Exercise aim
Could you reproduce, from the records below, everything from the line with "m.diffuse_color = (*rgb, 1)" down to the line with "bm = bmesh.new()", keeping both of those lines and changing nothing?

Task data
□ □ □ □ □

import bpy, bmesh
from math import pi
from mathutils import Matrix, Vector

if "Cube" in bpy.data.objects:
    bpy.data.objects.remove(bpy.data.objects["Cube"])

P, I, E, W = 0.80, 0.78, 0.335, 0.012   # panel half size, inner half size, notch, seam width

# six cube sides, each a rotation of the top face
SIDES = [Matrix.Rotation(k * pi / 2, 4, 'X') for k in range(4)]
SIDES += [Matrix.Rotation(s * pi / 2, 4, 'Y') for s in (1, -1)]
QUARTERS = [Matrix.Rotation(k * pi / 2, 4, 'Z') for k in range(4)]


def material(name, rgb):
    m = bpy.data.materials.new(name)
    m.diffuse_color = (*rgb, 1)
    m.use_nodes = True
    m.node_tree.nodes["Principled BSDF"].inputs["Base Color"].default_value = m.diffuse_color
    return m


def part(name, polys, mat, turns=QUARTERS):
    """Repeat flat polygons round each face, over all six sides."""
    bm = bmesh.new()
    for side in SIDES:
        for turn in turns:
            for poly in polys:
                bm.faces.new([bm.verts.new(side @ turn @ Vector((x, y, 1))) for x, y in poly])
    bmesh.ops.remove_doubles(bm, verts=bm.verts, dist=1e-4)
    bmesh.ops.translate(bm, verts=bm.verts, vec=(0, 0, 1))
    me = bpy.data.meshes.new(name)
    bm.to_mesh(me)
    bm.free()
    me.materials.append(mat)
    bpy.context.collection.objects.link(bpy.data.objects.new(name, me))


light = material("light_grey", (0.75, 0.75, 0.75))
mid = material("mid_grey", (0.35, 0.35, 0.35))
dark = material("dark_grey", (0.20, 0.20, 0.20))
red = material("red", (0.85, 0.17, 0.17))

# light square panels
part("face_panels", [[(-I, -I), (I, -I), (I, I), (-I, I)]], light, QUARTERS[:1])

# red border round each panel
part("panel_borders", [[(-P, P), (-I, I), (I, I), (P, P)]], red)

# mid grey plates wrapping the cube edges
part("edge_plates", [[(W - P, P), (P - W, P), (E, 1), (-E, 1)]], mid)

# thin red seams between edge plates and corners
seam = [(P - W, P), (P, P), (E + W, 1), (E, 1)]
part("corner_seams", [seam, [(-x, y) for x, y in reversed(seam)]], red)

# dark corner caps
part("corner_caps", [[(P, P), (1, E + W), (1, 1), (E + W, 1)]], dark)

□ □ □ □ □

Reply
    m.diffuse_color = (*rgb, 1)
    m.use_nodes = True
    m.node_tree.nodes["Principled BSDF"].inputs["Base Color"].default_value = m.diffuse_color
    return m


def part(name, polys, mat, turns=QUARTERS):
    """Repeat flat polygons round each face, over all six sides."""
    bm = bmesh.new()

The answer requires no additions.